Instruction for the entries that follow: retype exactly the lines from the line with "for q, (cx, cy)" to the line with "activate(target)", both included, and omit all others.

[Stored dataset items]

# # # # # # #

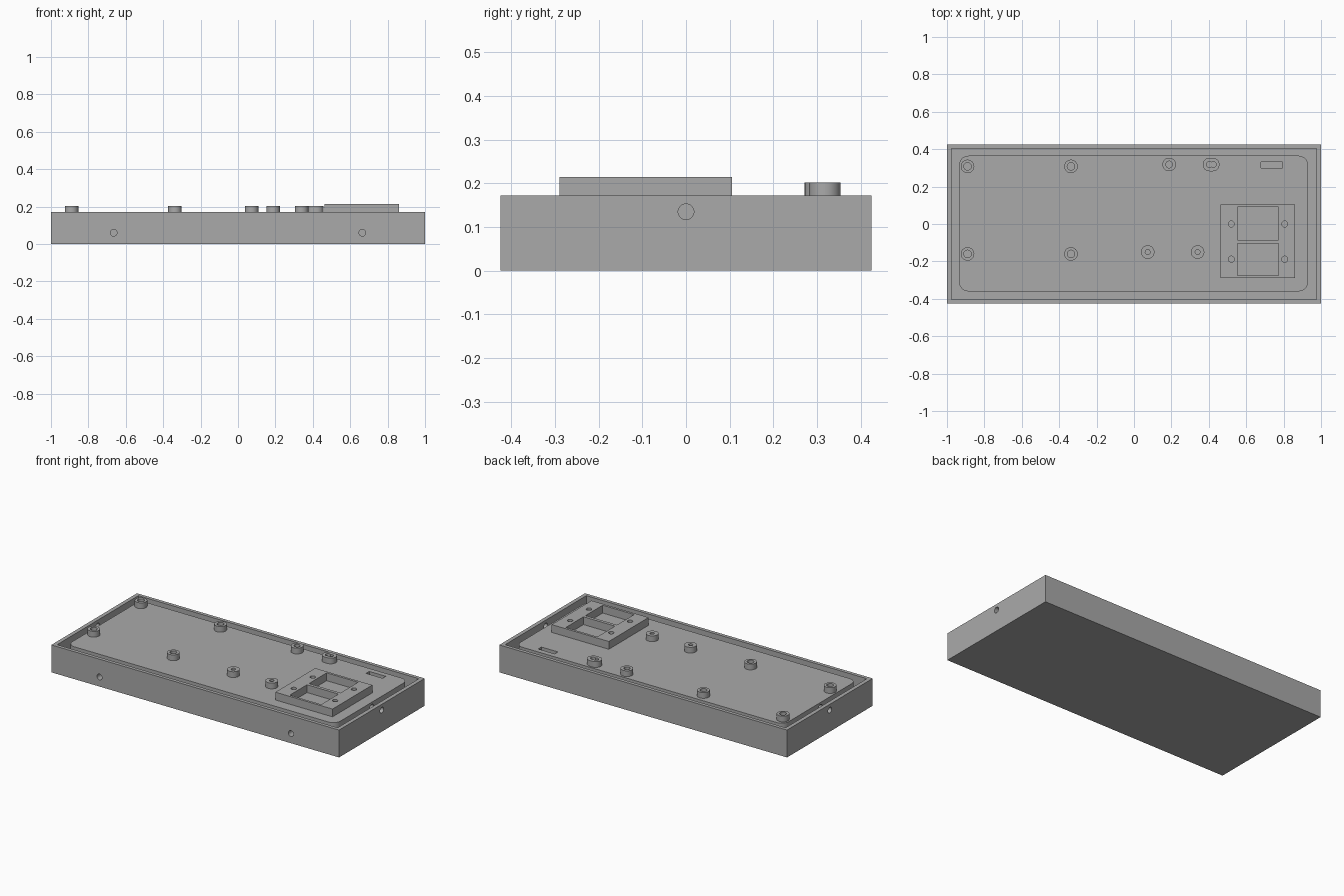
import bpy, bmesh
from math import pi, sin, cos
from mathutils import Matrix

cube = bpy.data.objects.get("Cube")
if cube:
    bpy.data.objects.remove(cube, do_unlink=True)

GREY = bpy.data.materials.new("mid_grey")
GREY.use_nodes = True
GREY.diffuse_color = (0.4, 0.4, 0.4, 1)
GREY.node_tree.nodes["Principled BSDF"].inputs["Base Color"].default_value = (0.4, 0.4, 0.4, 1)

RIM, PAD, BOSS, FRAME, GROOVE = 0.172, 0.166, 0.202, 0.215, 0.09


def rounded(x0, x1, y0, y1, r=0.0, steps=8):
    """Counter-clockwise outline of a rectangle with corner radius r."""
    if r == 0:
        return [(x0, y0), (x1, y0), (x1, y1), (x0, y1)]
    corners = [(x1 - r, y1 - r), (x0 + r, y1 - r), (x0 + r, y0 + r), (x1 - r, y0 + r)]
    return [(cx + r * cos((q + i / steps) * pi / 2), cy + r * sin((q + i / steps) * pi / 2))
            for q, (cx, cy) in enumerate(corners) for i in range(steps + 1)]


def circle(cx, cy, r, n=32):
    return [(cx + r * cos(2 * pi * i / n), cy + r * sin(2 * pi * i / n)) for i in range(n)]


def prism(name, outline, z0, z1, matrix=None):
    bm = bmesh.new()
    base = bm.faces.new([bm.verts.new((x, y, z0)) for x, y in outline])
    top = bmesh.ops.extrude_face_region(bm, geom=[base])["geom"]
    bmesh.ops.translate(bm, vec=(0, 0, z1 - z0),
                        verts=[v for v in top if isinstance(v, bmesh.types.BMVert)])
    bmesh.ops.remove_doubles(bm, verts=bm.verts, dist=1e-5)
    bmesh.ops.recalc_face_normals(bm, faces=bm.faces)
    if matrix:
        bm.transform(matrix)
    mesh = bpy.data.meshes.new(name)
    bm.to_mesh(mesh)
    bm.free()
    mesh.materials.append(GREY)
    obj = bpy.data.objects.new(name, mesh)
    bpy.context.collection.objects.link(obj)
    return obj


def activate(obj):
    bpy.ops.object.select_all(action='DESELECT')
    obj.select_set(True)
    bpy.context.view_layer.objects.active = obj


def cut(target, cutters):
    for cutter in cutters:
        mod = target.modifiers.new("cut", 'BOOLEAN')
        mod.operation, mod.solver, mod.object = 'DIFFERENCE', 'EXACT', cutter
        activate(target)
        bpy.ops.object.modifier_apply(modifier=mod.name)
        bpy.data.objects.remove(cutter, do_unlink=True)


def smooth(obj):
    activate(obj)
    bpy.ops.object.shade_smooth_by_angle(angle=0.6)


def drill(axis, position, length, r=0.018):
    """Round cutter centred on a position, along x or y."""
    turn = Matrix.Rotation(pi / 2, 4, 'Y' if axis == 'x' else 'X')
    return prism("drill", circle(0, 0, r), -length / 2, length / 2,
                 Matrix.Translation(position) @ turn)


# Outer tray with thin rim and side holes
tray = prism("tray", rounded(-1, 1, -0.425, 0.425), 0, RIM)
cut(tray, [prism("cavity", rounded(-0.975, 0.975, -0.403, 0.403), GROOVE, 0.3)])
for side in (-1, 1):
    cut(tray, [drill('x', (side, 0, 0.135), 0.08),
               drill('y', (side * 0.665, -0.425, 0.06), 0.08)])
smooth(tray)

# Raised mounting pad standing inside the rim
pad = prism("mounting_pad", rounded(-0.935, 0.93, -0.36, 0.365, 0.05), GROOVE - 0.01, PAD)
cut(pad, [prism("slot", rounded(0.68, 0.795, 0.3, 0.332), 0.13, 0.3)])
cut(pad, [drill('x', (side * 0.93, 0, 0.135), 0.06) for side in (-1, 1)])
smooth(pad)

# Rectangular frame with two windows and four screw holes
frame = prism("window_frame", rounded(0.463, 0.86, -0.29, 0.105), PAD - 0.002, FRAME)
for y0, y1 in ((-0.275, -0.105), (-0.085, 0.09)):
    cut(frame, [prism("window", rounded(0.553, 0.772, y0, y1), 0.1, 0.3)])
for x in (0.52, 0.806):
    for y in (0.0, -0.188):
        cut(frame, [prism("screw_hole", circle(x, y, 0.016, 24), 0.1, 0.3)])
smooth(frame)

# Round standoffs: x, y, bore radius
standoffs = [(x, y, 0.02) for x in (-0.89, -0.337) for y in (0.308, -0.16)]
standoffs += [(0.188, 0.318, 0.018), (0.073, -0.15, 0.013), (0.34, -0.15, 0.013)]
for i, (x, y, bore) in enumerate(standoffs):
    post = prism(f"standoff_{i + 1}", circle(x, y, 0.036), PAD - 0.002, BOSS)
    cut(post, [prism("bore", circle(x, y, bore, 24), 0.1, 0.3)])
    smooth(post)

# Wide standoff with a doubled bore
wide = prism("wide_standoff", rounded(0.368, 0.457, 0.282, 0.354, 0.0355), PAD - 0.002, BOSS)
cut(wide, [prism("bore", circle(x, 0.318, 0.015, 24), 0.1, 0.3) for x in (0.402, 0.424)])
smooth(wide)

# # # # # # #

RESULT
            for q, (cx, cy) in enumerate(corners) for i in range(steps + 1)]


def circle(cx, cy, r, n=32):
    return [(cx + r * cos(2 * pi * i / n), cy + r * sin(2 * pi * i / n)) for i in range(n)]


def prism(name, outline, z0, z1, matrix=None):
    bm = bmesh.new()
    base = bm.faces.new([bm.verts.new((x, y, z0)) for x, y in outline])
    top = bmesh.ops.extrude_face_region(bm, geom=[base])["geom"]
    bmesh.ops.translate(bm, vec=(0, 0, z1 - z0),
                        verts=[v for v in top if isinstance(v, bmesh.types.BMVert)])
    bmesh.ops.remove_doubles(bm, verts=bm.verts, dist=1e-5)
    bmesh.ops.recalc_face_normals(bm, faces=bm.faces)
    if matrix:
        bm.transform(matrix)
    mesh = bpy.data.meshes.new(name)
    bm.to_mesh(mesh)
    bm.free()
    mesh.materials.append(GREY)
    obj = bpy.data.objects.new(name, mesh)
    bpy.context.collection.objects.link(obj)
    return obj


def activate(obj):
    bpy.ops.object.select_all(action='DESELECT')
    obj.select_set(True)
    bpy.context.view_layer.objects.active = obj


def cut(target, cutters):
    for cutter in cutters:
        mod = target.modifiers.new("cut", 'BOOLEAN')
        mod.operation, mod.solver, mod.object = 'DIFFERENCE', 'EXACT', cutter
        activate(target)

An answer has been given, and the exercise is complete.